The point of this discussion is that to really use the power of jobs-to-be-done methodology, the development team must approach jobs-to-be-done from a “solution-neutral” perspective. If I were to start off my jobs-to-be-done exploration with the idea “cabinets are the right solutions,” I may very well miss important opportunities to innovate and not truly understand important desired outcomes a customer is trying to accomplish.
What outcomes does a customer really want by doing a job?
Recall from last week’s article “Mapping Out The Steps Involved In Executing A Job Leads To Deeper Insight” that all jobs have a defined set of process steps.
Each one of these process steps have an associated set of outcomes attached to them. For example, to drill our quarter inch hole, we need to locate the center point. This requires a job executor to measure its location with an expectation of being accurate within some defined tolerance. Further, a job executor might want to increase the likelihood he can accurately place a pilot mark to spot his drill bit. And perhaps we wants to decrease the time it takes to complete the finish hole while decreasing scrap and rework because of miss locating the pilot punch mark.
We also discovered that many jobs are often part of larger jobs in a job chain and/or job tree (see “How to Craft a Job Statement” ). Each one of these jobs along a job chain and job tree have their own specific outcomes that define the success of doing a job.
Thus we can see that jobs, especially primary jobs, can have a lot of desired outcomes customers are trying to achieve. According to Tony Ulwick in his book “What Customers Want”
“For most “jobs” there are typically 50 to 150 or more “desired outcomes,” not just a handful.”
Indeed, identifying desired outcomes inside a large job tree does require effort. But it’s an important step in the process because you never know which desired outcomes are underserved and which ones are over-served. By knowing which outcomes are important and underserved, and which outcomes are not important and over-served, we can create a solution that uniquely address a market opportunity. We will explore that idea further in upcoming articles.
In my next article installment, I’ll show you the proper syntax of defining desired outcomes, how to discover them and how to measure them.

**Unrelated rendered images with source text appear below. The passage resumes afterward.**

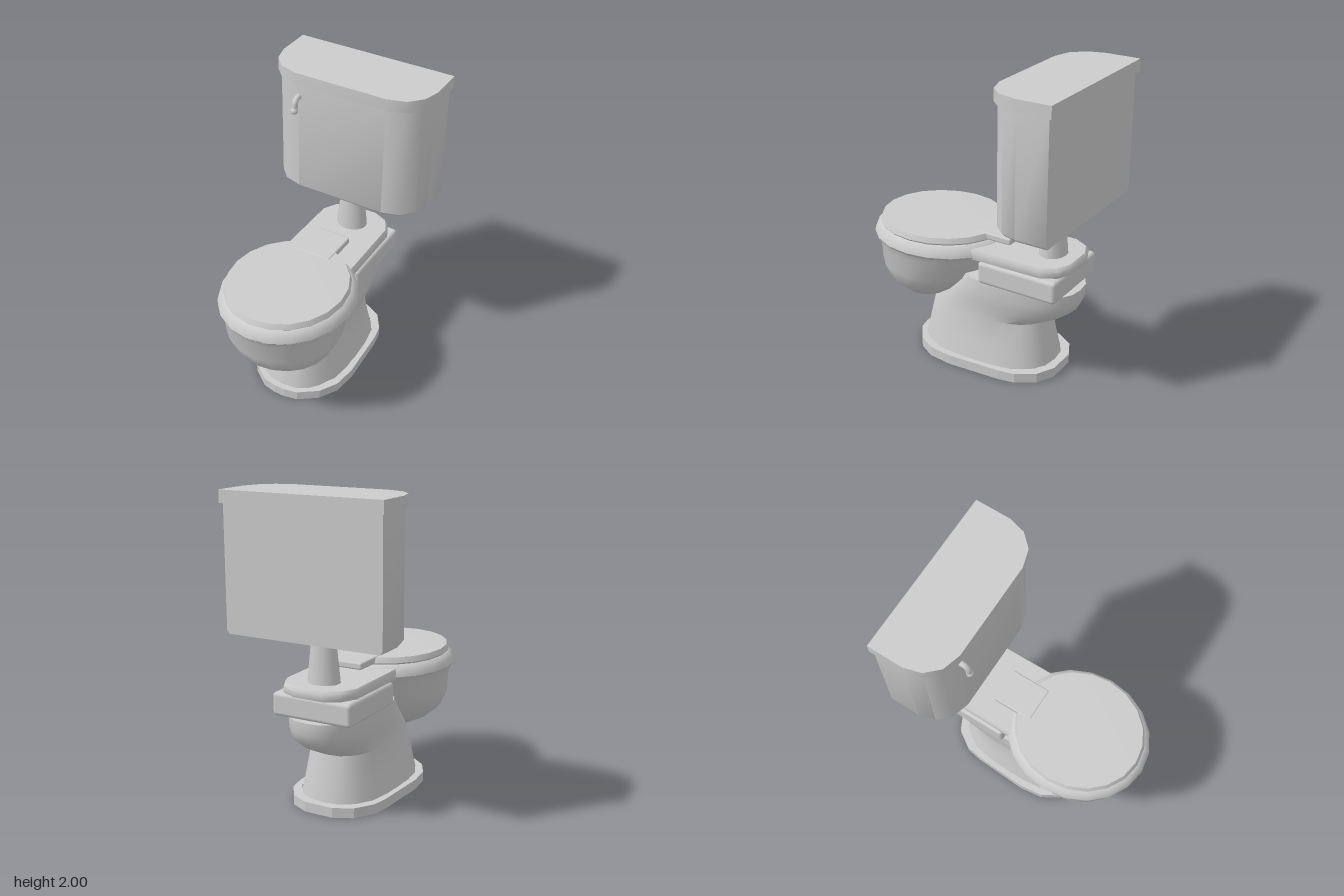
import * as THREE from 'three';
import { toCreasedNormals } from 'three/addons/utils/BufferGeometryUtils.js';
import { RoundedBoxGeometry } from 'three/addons/geometries/RoundedBoxGeometry.js';

const material = new THREE.MeshStandardMaterial({ color: 0xcccccc });
const openMaterial = new THREE.MeshStandardMaterial({ color: 0xcccccc, side: THREE.DoubleSide });

// Skin a stack of rings (bottom to top), closing the ends with fans
function loft(rings, { bottom = true, top = true, dome = 0, crease = 0.7 } = {}) {
  const n = rings[0].length;
  const pos = [];
  const tri = (...pts) => pts.forEach(p => pos.push(p.x, p.y, p.z));
  for (let i = 0; i < rings.length - 1; i++) {
    for (let j = 0; j < n; j++) {
      const k = (j + 1) % n, lo = rings[i], hi = rings[i + 1];
      tri(lo[j], hi[j], lo[k]);
      tri(lo[k], hi[j], hi[k]);
    }
  }
  const cap = (ring, up) => {
    const c = ring.reduce((s, p) => s.add(p), new THREE.Vector3()).divideScalar(n);
    if (up) c.y += dome;
    for (let j = 0; j < n; j++) {
      const k = (j + 1) % n;
      if (up) tri(c, ring[k], ring[j]);
      else tri(c, ring[j], ring[k]);
    }
  };
  if (bottom) cap(rings[0], false);
  if (top) cap(rings[rings.length - 1], true);
  const geo = new THREE.BufferGeometry();
  geo.setAttribute('position', new THREE.Float32BufferAttribute(pos, 3));
  return toCreasedNormals(geo, crease);
}

// Oval ring; power above 2 squares it off
function oval(y, rx, zFront, zBack, sides = 20, power = 2) {
  const cz = (zFront + zBack) / 2, rz = (zFront - zBack) / 2;
  const bend = v => Math.sign(v) * Math.pow(Math.abs(v), 2 / power);
  return Array.from({ length: sides }, (_, i) => {
    const a = i / sides * Math.PI * 2;
    return new THREE.Vector3(rx * bend(Math.cos(a)), y, cz + rz * bend(Math.sin(a)));
  });
}

// Ring from half an outline (back to front on +x), mirrored and inset about cz
function mirrored(half, y, cz = 0, sx = 1, sz = sx) {
  const right = half.map(([x, z]) => new THREE.Vector3(x * sx, y, cz + (z - cz) * sz));
  const left = right.map(p => new THREE.Vector3(-p.x, p.y, p.z)).reverse();
  return [...right, ...left];
}

export function createModel() {
  const group = new THREE.Group();
  const add = (name, geo, mat = material) => {
    const mesh = new THREE.Mesh(geo, mat);
    mesh.name = name;
    group.add(mesh);
    return mesh;
  };

  // Foot flange, open in the middle
  const footHalf = [[0.1, -0.61], [0.22, -0.55], [0.3, -0.43], [0.32, -0.32], [0.34, 0.05],
    [0.32, 0.21], [0.25, 0.33], [0.13, 0.42], [0.04, 0.44]];
  const foot = s => mirrored(footHalf, 0, -0.08, s);
  const flat = ring => ring.map(p => new THREE.Vector2(p.x, -p.z));
  const footShape = new THREE.Shape(flat(foot(1)));
  footShape.holes.push(new THREE.Path(flat(foot(0.87))));
  const footGeo = new THREE.ExtrudeGeometry(footShape, { depth: 0.065, bevelEnabled: false });
  add('footFlange', footGeo.rotateX(-Math.PI / 2));

  // Pedestal with its waist and rear bulge
  add('pedestal', loft([
    [0.03, 0.302, 0.405, -0.565], [0.065, 0.295, 0.4, -0.56], [0.2, 0.268, 0.37, -0.53],
    [0.36, 0.24, 0.335, -0.5], [0.42, 0.24, 0.3, -0.62], [0.48, 0.25, 0.25, -0.7],
    [0.55, 0.26, 0.18, -0.73], [0.63, 0.262, 0.12, -0.73],
  ].map(([y, rx, f, b]) => oval(y, rx, f, b, 24, 2.5)), { bottom: false }), openMaterial);

  // Bowl
  add('bowl', loft([
    [0.335, 0.125, 0.45, 0.3], [0.385, 0.23, 0.575, 0.21], [0.47, 0.33, 0.68, 0.085],
    [0.58, 0.385, 0.73, -0.03], [0.72, 0.4, 0.745, -0.11], [0.775, 0.425, 0.775, -0.15],
  ].map(r => oval(...r)), { crease: 0.8 }));

  // Seat ring
  add('seat', loft([
    [0.77, 0.425, 0.77, -0.17], [0.79, 0.44, 0.785, -0.185],
    [0.825, 0.43, 0.775, -0.175], [0.86, 0.4, 0.745, -0.14],
  ].map(r => oval(...r)), { crease: 0.9 }));

  // Closed lid and its hinge tab
  add('lid', loft([
    [0.855, 0.39, 0.73, -0.12], [0.87, 0.4, 0.745, -0.13], [0.904, 0.387, 0.73, -0.115],
  ].map(r => oval(...r)), { dome: 0.006 }));
  add('lidTab', new RoundedBoxGeometry(0.24, 0.046, 0.28, 2, 0.012)).position.set(0, 0.887, -0.14);

  // Rear shelf behind the seat, with softened edges
  const shelfHalf = [[0.1, -0.715], [0.2, -0.67], [0.255, -0.57], [0.26, -0.1], [0.26, 0.1]];
  add('rearShelf', loft([
    [0.775, 0.99], [0.79, 1], [0.82, 1], [0.84, 0.96],
  ].map(([y, s]) => mirrored(shelfHalf, y, -0.3, s)), { crease: 0.8 }));
  add('rearBlock', new RoundedBoxGeometry(0.55, 0.15, 0.56, 2, 0.025)).position.set(0, 0.702, -0.41);

  // Flush pipe, tapering upward
  const pipe = new THREE.CylinderGeometry(0.064, 0.091, 0.31, 16, 1);
  add('flushPipe', pipe.scale(1.18, 1, 1)).position.set(0, 0.985, -0.527);

  // Tank and its cover
  const tankHalf = [[0.535, -0.77], [0.535, -0.56], [0.505, -0.455], [0.43, -0.375], [0.31, -0.34]];
  add('tank', loft([
    mirrored(tankHalf, 1.13, -0.77, 0.97, 0.96),
    mirrored(tankHalf, 1.15, -0.77),
    mirrored(tankHalf, 1.93, -0.77),
  ], { crease: 0.75 }));
  const coverHalf = [[0.55, -0.79], [0.55, -0.55], [0.52, -0.44], [0.44, -0.355], [0.32, -0.32]];
  add('tankCover', loft([mirrored(coverHalf, 1.92), mirrored(coverHalf, 2)], { crease: 0.75 }));

  // Flush lever on the tank front
  const lever = new THREE.Group();
  lever.name = 'flushLever';
  const path = new THREE.CatmullRomCurve3([[-0.35, 1.828], [-0.315, 1.826], [-0.293, 1.805],
    [-0.288, 1.77], [-0.283, 1.752]].map(([z, y]) => new THREE.Vector3(-0.305, y, z)));
  const arm = new THREE.Mesh(new THREE.TubeGeometry(path, 12, 0.019, 10), material);
  arm.name = 'leverArm';
  const tip = new THREE.Mesh(new THREE.SphereGeometry(0.024, 12, 8), material);
  tip.name = 'leverTip';
  tip.position.set(-0.305, 1.75, -0.283);
  lever.add(arm, tip);
  group.add(lever);

  return group;
}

My desired outcome in this series of articles is to give you a reliable and repeatable innovation framework that creates value for your customers resulting in market leadership and profitable growth for you.
I hope this is your desired outcome as well.